Α. Greece in an environment of increasing geopolitical uncertainty.
We are living in times of great economic, political, social and geopolitical uncertainty. Every aspect of human affairs is in a state of flux or transition. Change is the only certainty.
Many factors contribute to this dynamic of change, which is gathering momentum, but whose ultimate direction and end-state remains unclear. These factors include:
- The sudden changes of position on fundamental issues of U.S. foreign policy, which are shifting some of the basic pillars of the post-World War II international order.
- China’s dynamic emergence, both as a global economic power, and also a global geopolitical player.
- The stabilization of the Russian presence and influence in the wider Middle East through the Syrian crisis. This is one aspect of Moscow’s increasing desire – and ability – to intervene in regional and international developments in the wider area of its geostrategic interests.

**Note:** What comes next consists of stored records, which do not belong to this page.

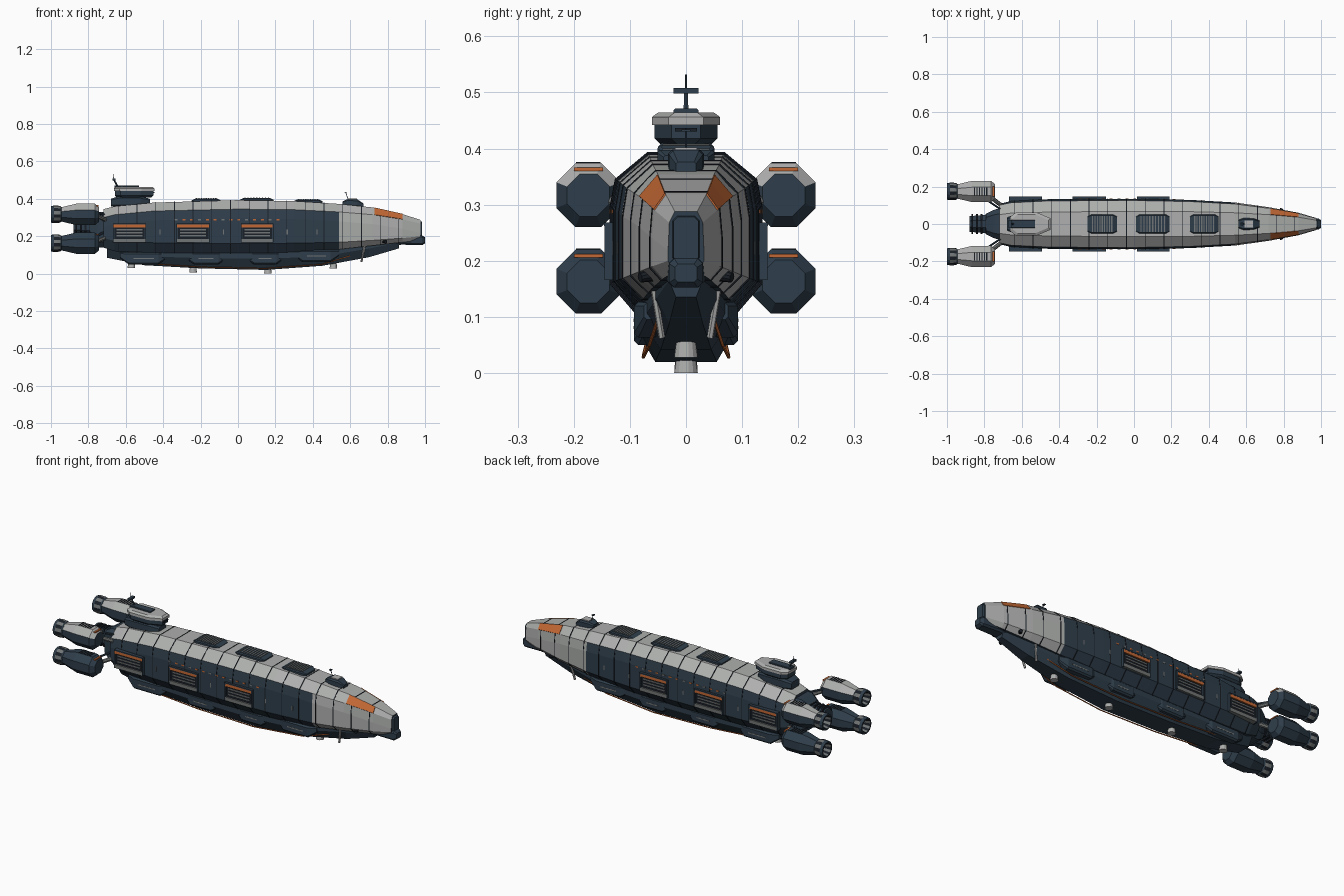
import bpy, bmesh, math
from mathutils import Vector

if "Cube" in bpy.data.objects:
    bpy.data.objects.remove(bpy.data.objects["Cube"])


def mat(name, col):
    m = bpy.data.materials.new(name)
    m.diffuse_color = (*col, 1)
    m.use_nodes = True
    m.node_tree.nodes["Principled BSDF"].inputs["Base Color"].default_value = m.diffuse_color
    return m


GREY = mat("hull_grey", (0.42, 0.43, 0.42))
NAVY = mat("navy", (0.028, 0.048, 0.07))
ORANGE = mat("orange", (0.55, 0.14, 0.035))
MID = mat("mid_grey", (0.17, 0.18, 0.18))
BLACK = mat("near_black", (0.01, 0.014, 0.02))
PALETTE = [GREY, NAVY, ORANGE, MID, BLACK]
G, N, O, M, K = range(5)


def finish(name, bm, rule):
    """Turn a bmesh into an object; rule is a palette index or f(face)."""
    bmesh.ops.recalc_face_normals(bm, faces=bm.faces)
    for f in bm.faces:
        f.material_index = rule(f) if callable(rule) else rule
    me = bpy.data.meshes.new(name)
    bm.to_mesh(me)
    bm.free()
    for m in PALETTE:
        me.materials.append(m)
    ob = bpy.data.objects.new(name, me)
    bpy.context.collection.objects.link(ob)
    return ob


def loft(name, rings, rule, caps=True):
    bm = bmesh.new()
    vs = [[bm.verts.new(p) for p in r] for r in rings]
    n = len(rings[0])
    for a, b in zip(vs, vs[1:]):
        for i in range(n):
            bm.faces.new((a[i], a[(i + 1) % n], b[(i + 1) % n], b[i]))
    if caps:
        bm.faces.new(vs[0])
        bm.faces.new(vs[-1])
    return finish(name, bm, rule)


def octa(x, cy, cz, hy, hz, ch=0.35):
    """Chamfered rectangle facing along x."""
    c = min(hy, hz) * ch
    q = [(hy, hz - c), (hy - c, hz), (-hy + c, hz), (-hy, hz - c),
         (-hy, -hz + c), (-hy + c, -hz), (hy - c, -hz), (hy, -hz + c)]
    return [(x, cy + a, cz + b) for a, b in q]


def box(name, x0, x1, y0, y1, z0, z1, rule):
    return loft(name, [[(x, y0, z0), (x, y1, z0), (x, y1, z1), (x, y0, z1)]
                       for x in (x0, x1)], rule)


def rod(name, a, b, r1, r2, rule, sides=10):
    a, b = Vector(a), Vector(b)
    bm = bmesh.new()
    bmesh.ops.create_cone(bm, cap_ends=True, segments=sides, radius1=r1, radius2=r2, depth=(b - a).length)
    rot = (b - a).to_track_quat('Z', 'Y').to_matrix().to_4x4()
    rot.translation = (a + b) / 2
    bm.transform(rot)
    return finish(name, bm, rule)


# Hull stations: x, roof z, shoulder z, roof half width, half width, side bottom z, chine z
HULL = [(-0.72, .345, .30, .050, .108, .19, .14), (-0.66, .36, .315, .058, .122, .175, .12),
        (-0.45, .38, .335, .064, .133, .165, .112), (0, .393, .345, .068, .135, .16, .11),
        (0.3, .388, .342, .066, .129, .163, .115), (0.54, .373, .33, .060, .115, .168, .13),
        (0.72, .354, .315, .050, .090, .178, .15), (0.88, .318, .29, .036, .060, .19, .168),
        (0.975, .288, .268, .020, .032, .20, .18)]


def station(x):
    for a, b in zip(HULL, HULL[1:]):
        if x <= b[0]:
            t = (x - a[0]) / (b[0] - a[0])
            return [p + (q - p) * t for p, q in zip(a, b)]
    return list(HULL[-1])


def section(x, grow=0):
    x, t, s, rw, w, b, c = station(x)
    half = [(rw, t), (w * 0.93, s), (w, s - 0.05), (w, b), (w * 0.68, c)]
    pts = half + [(-y, z) for y, z in reversed(half)]
    mid = (t + c) / 2
    return [(x, y + math.copysign(grow, y), z + math.copysign(grow, z - mid)) for y, z in pts]


def hull_colour(f):
    c = f.calc_center_median()
    if abs(f.normal.x) > 0.9:
        return N
    if c.x > 0.54:
        return G if f.normal.z > -0.9 else N
    return G if f.normal.z > 0.45 else N


loft("hull", [section(h[0]) for h in HULL], hull_colour)

# Panel seams around the hull
for i in range(16):
    x = -0.64 + i * 0.1
    if x < 0.95:
        loft("hull_seam", [section(x - .002, .0015), section(x + .002, .0015)], K)

# Orange nose panels laid on the roof chamfer
for sy in (1, -1):
    rings = []
    for x in (0.73, 0.80, 0.88):
        _, t, s, rw, w, _, _ = station(x)
        y1 = w * .93
        rings.append([(x, sy * (rw + d), t + d) for d in (0, .002)] +
                     [(x, sy * (y1 + d), s + d) for d in (.002, 0)])
    loft("nose_orange_panel", rings, O)

# Belly keel: x, upper half width, upper z, lower half width, lower z
BELLY = [(-.70, .065, .16, .04, .085), (-.5, .085, .125, .05, .045), (-.2, .09, .12, .055, .028),
         (.15, .09, .12, .055, .02), (.45, .08, .125, .045, .042), (.7, .052, .165, .03, .088),
         (.86, .03, .185, .018, .135)]
loft("belly", [[(x, a, c), (x, a, c * .6 + k * .4), (x, b, k), (x, -b, k),
                (x, -a, c * .6 + k * .4), (x, -a, c)] for x, a, c, b, k in BELLY], N)

# Chin and nose tip
loft("chin", [octa(.83, 0, .17, .03, .018), octa(.88, 0, .18, .034, .025),
              octa(.985, 0, .178, .03, .026), octa(1.0, 0, .178, .02, .016)], N)
loft("nose_cap", [octa(.95, 0, .24, .030, .045), octa(.985, 0, .238, .022, .04)], N)

for sy in (1, -1):
    # Lower sponsons
    for x0, x1 in ((-.63, -.38), (-.28, -.06), (.04, .25), (.30, .54)):
        z = .082 if x0 < .3 else .095
        loft("sponson", [octa(x0, sy * .06, z + .015, .015, .015), octa(x0 + .045, sy * .07, z, .023, .032),
                         octa(x1 - .045, sy * .07, z, .023, .032), octa(x1, sy * .06, z + .015, .015, .015)], N)
        box("sponson_stripe", x0 + .07, x1 - .07, sy * .092, sy * .094, z - .004, z + .002, MID and M)
    # Underside pipe
    cu = bpy.data.curves.new("belly_pipe", 'CURVE')
    cu.dimensions, cu.bevel_depth, cu.bevel_resolution = '3D', .003, 1
    sp = cu.splines.new('POLY')
    path = [(-.62, .06, .09), (-.5, .07, .055), (-.2, .075, .035), (.15, .076, .028), (.45, .065, .05), (.6, .05, .095)]
    sp.points.add(len(path) - 1)
    for p, (x, y, z) in zip(sp.points, path):
        p.co = (x, sy * y, z, 1)
    cu.materials.append(ORANGE)
    bpy.context.collection.objects.link(bpy.data.objects.new("belly_pipe", cu))
    # Forward landing struts
    rod("nose_strut", (.68, sy * .06, .165), (.66, sy * .043, .063), .006, .006, G, 6)
    rod("nose_sensor", (.78, sy * .06, .175), (.79, sy * .082, .17), .012, .009, K)

    # Side bays with hood, recess, slats and shelf
    for x0, x1 in ((-.665, -.495), (-.325, -.155), (.02, .185)):
        yi, yo = sy * .115, sy * .145
        box("bay_recess", x0, x1, yi, sy * .137, .17, .262, K)
        box("bay_hood", x0, x1, yi, yo, .246, .262, O)
        box("bay_lip", x0 - .004, x1 + .004, yi, sy * .146, .262, .268, N)
        box("bay_shelf", x0, x1, yi, yo, .166, .186, M)
        for xs in (x0 - .004, x1 - .004):
            box("bay_post", xs, xs + .008, yi, yo, .166, .262, N)
        for z in (.2, .216, .232):
            box("bay_slat", x0 + .015, x1 - .015, yi, sy * .14, z, z + .006, M)
    # Row of small windows along the upper side
    for i in range(14):
        x = -.34 + i * .042
        w = station(x)[4]
        box("window", x, x + .016, sy * (w - .01), sy * (w + .0015), .284, .291, O if i % 3 else M)
    # Light hatch marks
    for x in (-.42, -.08, .26, .42):
        w = station(x)[4]
        box("hatch_mark", x, x + .006, sy * (w - .01), sy * (w + .0015), .21, .235, M)

    # Engine pods, nozzles and mounting struts
    for cz, upper in ((.317, True), (.163, False)):
        cy = sy * .174
        top = (lambda f: G if f.normal.z > .4 else N) if upper else N
        loft("engine_pod", [octa(x, cy, cz, h, h, .6) for x, h in
                            ((-.742, .038), (-.765, .057), (-.865, .057), (-.945, .038))], top)
        box("pod_stripe", -.757, -.746, cy - .026, cy + .026, cz + .043, cz + .049, O)
        for i in range(6):
            box("pod_vent", -.855 + i * .013, -.849 + i * .013, cy - .022, cy + .022, cz + .05, cz + .059, K)
        prof = [(-.935, .032), (-.95, .044), (-.965, .047), (-.985, .047), (-1.0, .044), (-1.0, .036), (-.95, .026)]

        def nozzle_colour(f, cy=cy, cz=cz):
            c = f.calc_center_median()
            if c.x > -.96 and math.hypot(c.y - cy, c.z - cz) < .03:
                return K
            i = int((math.atan2(c.z - cz, c.y - cy) + math.tau) / math.tau * 16)
            return (M if i % 2 else K) if -.99 < c.x < -.95 else N
        loft("engine_nozzle", [[(x, cy + r * math.cos(k * math.tau / 16), cz + r * math.sin(k * math.tau / 16))
                                for k in range(16)] for x, r in prof], nozzle_colour)
        zi = .28 if upper else .2
        rod("pod_strut", (-.69, sy * .085, zi), (-.775, sy * .15, cz), .011, .011, M, 8)
        rod("pod_brace", (-.70, sy * .07, zi + .03), (-.79, sy * .13, cz + .02), .006, .006, N, 6)

# Stern block and central drive
loft("stern_block", [octa(-.79, 0, .235, .055, .07), octa(-.75, 0, .235, .075, .095), octa(-.70, 0, .235, .09, .095)], N)
loft("central_drive", [octa(-.88, 0, .25, .042, .042, .6), octa(-.78, 0, .25, .05, .05, .6)], N)
for i in range(4):
    x = -.87 + i * .025
    loft("drive_ring", [octa(x, 0, .25, .054, .054, .6), octa(x + .01, 0, .25, .054, .054, .6)], K)

# Command tower
loft("tower_base", [octa(-.68, 0, .38, .035, .02), octa(-.64, 0, .385, .05, .028),
                    octa(-.52, 0, .385, .05, .028), octa(-.47, 0, .38, .03, .02)], N)


def plan(z, g):
    pts = [(-.66, .035), (-.63, .058), (-.52, .058), (-.45, .028)]
    return [(x + (g if x > -.55 else -g), y + g, z) for x, y in pts] + \
           [(x + (g if x > -.55 else -g), -y - g, z) for x, y in reversed(pts)]


loft("tower_deck", [plan(.408, -.012), plan(.418, -.002), plan(.445, -.002)], N)
loft("tower_roof", [plan(.442, .003), plan(.456, .003), plan(.464, -.008)], G)
box("tower_window", -.452, -.447, -.02, .02, .43, .437, K)
loft("tower_hatch", [octa(-.66, 0, .465, .02, .006), octa(-.53, 0, .465, .022, .006)], N)
rod("mast", (-.64, 0, .46), (-.665, 0, .505), .005, .004, N, 6)
box("mast_bar", -.672, -.655, -.022, .022, .498, .508, N)
rod("mast_tip", (-.665, 0, .505), (-.667, 0, .532), .0015, .0015, N, 5)

# Roof vents with ribs
for cx, hl in ((-.17, .078), (.10, .09), (.375, .077)):
    zt = station(cx)[1]
    loft("roof_vent", [octa(cx - hl, 0, zt - .004, .04, .008), octa(cx - hl + .02, 0, zt, .051, .014),
                       octa(cx + hl - .02, 0, zt, .051, .014), octa(cx + hl, 0, zt - .004, .04, .008)], N)
    n = 9
    for i in range(n):
        x = cx - hl + .024 + i * (2 * hl - .054) / (n - 1)
        box("vent_rib", x, x + .006, -.042, .042, zt + .01, zt + .017, M)

# Forward roof turret with aerial
loft("forward_turret", [octa(.56, 0, .372, .022, .015), octa(.585, 0, .378, .032, .02),
                        octa(.64, 0, .376, .03, .02), octa(.67, 0, .366, .018, .01)], N)
box("turret_cap", .59, .635, -.02, .02, .397, .402, G)
rod("turret_aerial", (.59, 0, .395), (.575, 0, .435), .002, .002, N, 5)
box("aerial_bar", .57, .582, -.008, .008, .43, .434, N)

# Belly sensor drums
for x, z0, z1 in ((-.57, .03, .07), (-.24, .006, .04), (.16, 0, .03), (.51, .028, .06)):
    rod("belly_drum", (x, 0, z0), (x, 0, z1), .021, .017, G, 14)
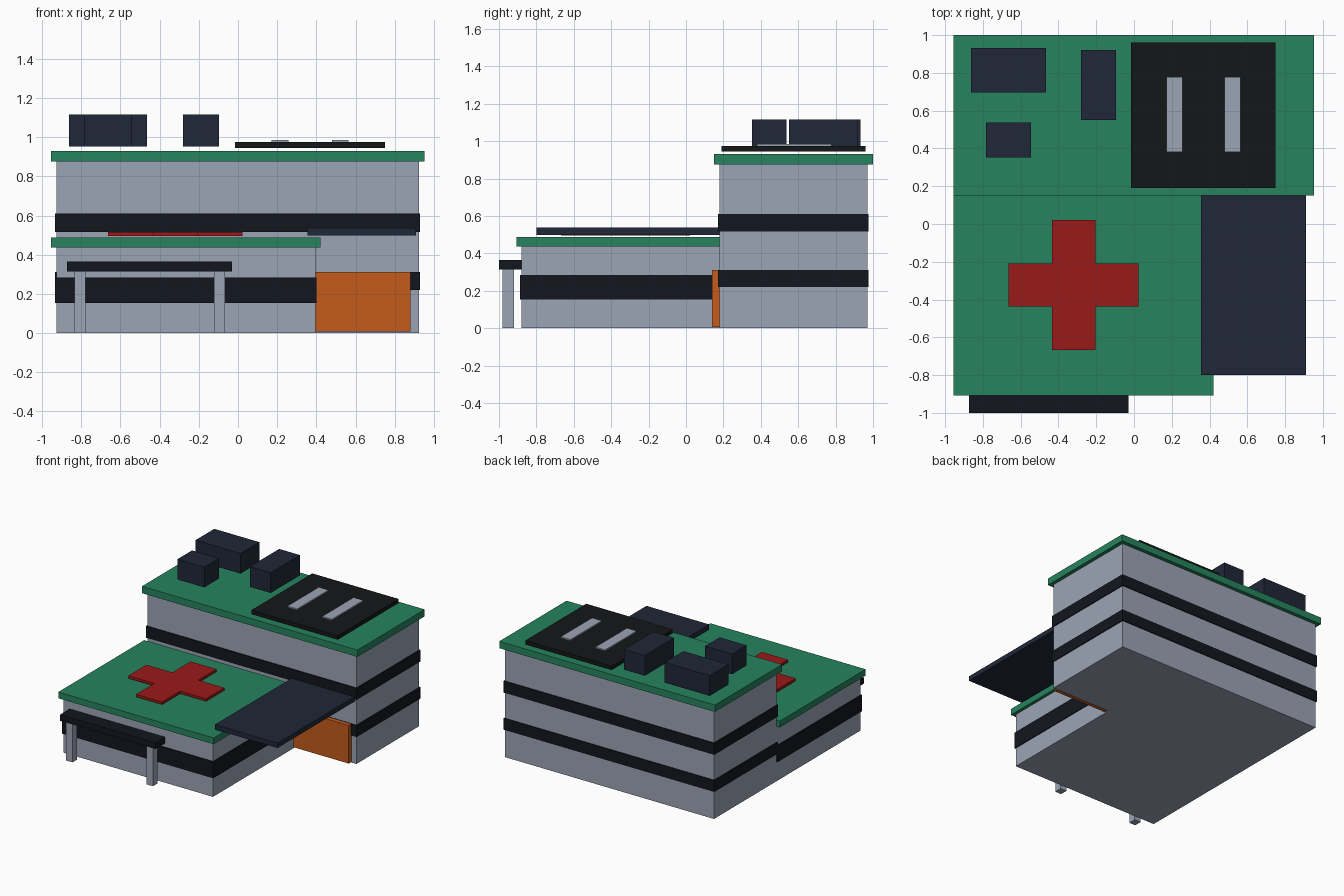
import bpy, bmesh

if "Cube" in bpy.data.objects:
    bpy.data.objects.remove(bpy.data.objects["Cube"])


def material(name, rgb):
    m = bpy.data.materials.new(name)
    m.diffuse_color = (*rgb, 1)
    m.use_nodes = True
    m.node_tree.nodes["Principled BSDF"].inputs["Base Color"].default_value = m.diffuse_color
    return m


WALL = material("pale_wall", (0.33, 0.37, 0.46))
GREEN = material("green_roof", (0.02, 0.23, 0.115))
GLASS = material("dark_window", (0.006, 0.008, 0.013))
NAVY = material("navy", (0.014, 0.02, 0.038))
BLACK = material("pad_black", (0.007, 0.008, 0.009))
RED = material("red", (0.33, 0.01, 0.01))
ORANGE = material("orange", (0.55, 0.105, 0.012))


def prism(name, outline, z, mat):
    """Extrude a flat outline between two heights."""
    bm = bmesh.new()
    base = bm.faces.new([bm.verts.new((x, y, z[0])) for x, y in outline])
    top = bmesh.ops.extrude_face_region(bm, geom=[base])["geom"]
    bmesh.ops.translate(bm, vec=(0, 0, z[1] - z[0]),
                        verts=[v for v in top if isinstance(v, bmesh.types.BMVert)])
    bmesh.ops.recalc_face_normals(bm, faces=bm.faces)
    mesh = bpy.data.meshes.new(name)
    bm.to_mesh(mesh)
    bm.free()
    mesh.materials.append(mat)
    obj = bpy.data.objects.new(name, mesh)
    bpy.context.collection.objects.link(obj)
    return obj


def box(name, x, y, z, mat):
    return prism(name, [(x[0], y[0]), (x[1], y[0]), (x[1], y[1]), (x[0], y[1])], z, mat)


# Tall rear block with two window bands
box("main_block", (-0.927, 0.923), (0.178, 0.97), (0, 0.875), WALL)
box("main_roof", (-0.955, 0.952), (0.15, 1.0), (0.875, 0.93), GREEN)
for name, z in (("lower", (0.22, 0.312)), ("upper", (0.517, 0.61))):
    box(f"main_{name}_windows", (-0.934, 0.93), (0.17, 0.977), z, GLASS)

# Low front wing
box("wing_block", (-0.927, 0.395), (-0.88, 0.178), (0, 0.438), WALL)
box("wing_roof", (-0.955, 0.42), (-0.907, 0.178), (0.438, 0.488), GREEN)
box("wing_windows", (-0.934, 0.402), (-0.888, 0.178), (0.153, 0.285), GLASS)

# Front entrance porch
box("porch_roof", (-0.873, -0.03), (-1.0, -0.88), (0.315, 0.365), GLASS)
for name, x in (("left", -0.807), ("right", -0.095)):
    box(f"porch_{name}_post", (x - 0.028, x + 0.028), (-0.98, -0.92), (0, 0.315), WALL)

# Side bay: door and its canopy
box("bay_door", (0.393, 0.882), (0.14, 0.178), (0.007, 0.312), ORANGE)
box("bay_canopy", (0.355, 0.91), (-0.80, 0.178), (0.498, 0.537), NAVY)

# Raised plus shape on the wing roof
cx, cy, a, b = -0.32, -0.323, 0.115, 0.344
plus = [(a, -b), (a, -a), (b, -a), (b, a), (a, a), (a, b),
        (-a, b), (-a, a), (-b, a), (-b, -a), (-a, -a), (-a, -b)]
prism("roof_plus", [(cx + x, cy + y) for x, y in plus], (0.496, 0.517), RED)

# Landing pad with plain stripes
box("landing_pad", (-0.015, 0.75), (0.19, 0.96), (0.945, 0.975), BLACK)
for name, x in (("left", 0.171), ("right", 0.479)):
    box(f"pad_{name}_stripe", (x, x + 0.086), (0.38, 0.777), (0.975, 0.985), WALL)

# Rooftop plant units
for name, x, y in (("large", (-0.863, -0.465), (0.697, 0.933)),
                   ("small", (-0.783, -0.545), (0.353, 0.537)),
                   ("narrow", (-0.28, -0.096), (0.55, 0.92))):
    box(f"{name}_roof_unit", x, y, (0.953, 1.115), NAVY)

- The state of continuing tension and conflict in the Eastern Mediterranean and the wider Middle East.
- Europe’s weakening and the rising concerns regarding its present and, even more so, its future.
- The rising pressure of migratory and refugee flows on wealthier and safer regions, particularly the EU.
- The limited but stark rifts in the EU-U.S. transatlantic relationship.
- The economic, social and political forces that are calling into question the liberal democratic political order and the globalized economic model and are fueling the rise of extreme nationalist political movements.
- The reversal of democratic gains and the spread of authoritarian forms of governance that can be characterized as “illiberal democracies.”
- The constant threat of international terrorism and aggressive islamist fundamentalism, along with other forms of “hybrid” or asymmetric threats, including cyber-attacks.
Due to its geographical position, Greece has traditionally been more exposed to threats than other EU or NATO members, and these developments have had a further negative effect on Greece’s overall geopolitical environment.
Greece is rooted, geographically, historically and culturally, on the southeastern frontier of Europe and the EU and is situated on the fault line between the geopolitical tectonic plates of East and West, Europe and Islam, and the increasingly antagonistic relations between the West and Russia.
Greece’s geographic position has shaped its history and national character. It has been- and remains- a source of many dangers.
But it also offers many opportunities.
Therefore, the overarching strategic goal of the Greek foreign policy is to minimize the risks and maximize the opportunities arising from its geopolitical position. If we are to achieve this double goal, we must take advantage of the country’s significant geopolitical added value.
This belief is not the product of unfounded or intentionally inflated optimism. It is based on a positive but realistic evaluation of Greece’s geopolitical characteristics and the opportunities they afford in a region currently in significant flux.
Indeed, Greece’s geographical position is in and of itself a challenge. But we are not – and must not presume ourselves to be – bound by the constraints of geography.
We can and must see our geographical position as one of Greece’s principal comparative advantages, and not an inescapable constraint.
Advantages that render Greece a pivotal state in the Eastern Mediterranean.
In this region, Greece, as a member of the EU and NATO, increasingly stands out as the most stable, credible and in fact necessary partner and ally for the other EU and NATO member states, the U.S. and the West in general.
At the same time, Greece is a valid and serious interlocutor for other regional and global players, such as Russia, China and of course Israel and Egypt. With these last two countries in particular, our deepening and widening cooperation is steadily gaining weight and importance.
To play the role of a pivotal state effectively, and to convince others that we can carry this responsibility, we need first to develop and consolidate our own contemporary geopolitical self-awareness, and we need to do this with self-confidence and assurance, neither overestimating or underestimating our capabilities.
We need to look at Greece objectively. We need to see the bigger picture.
So, let’s look at Greece from above.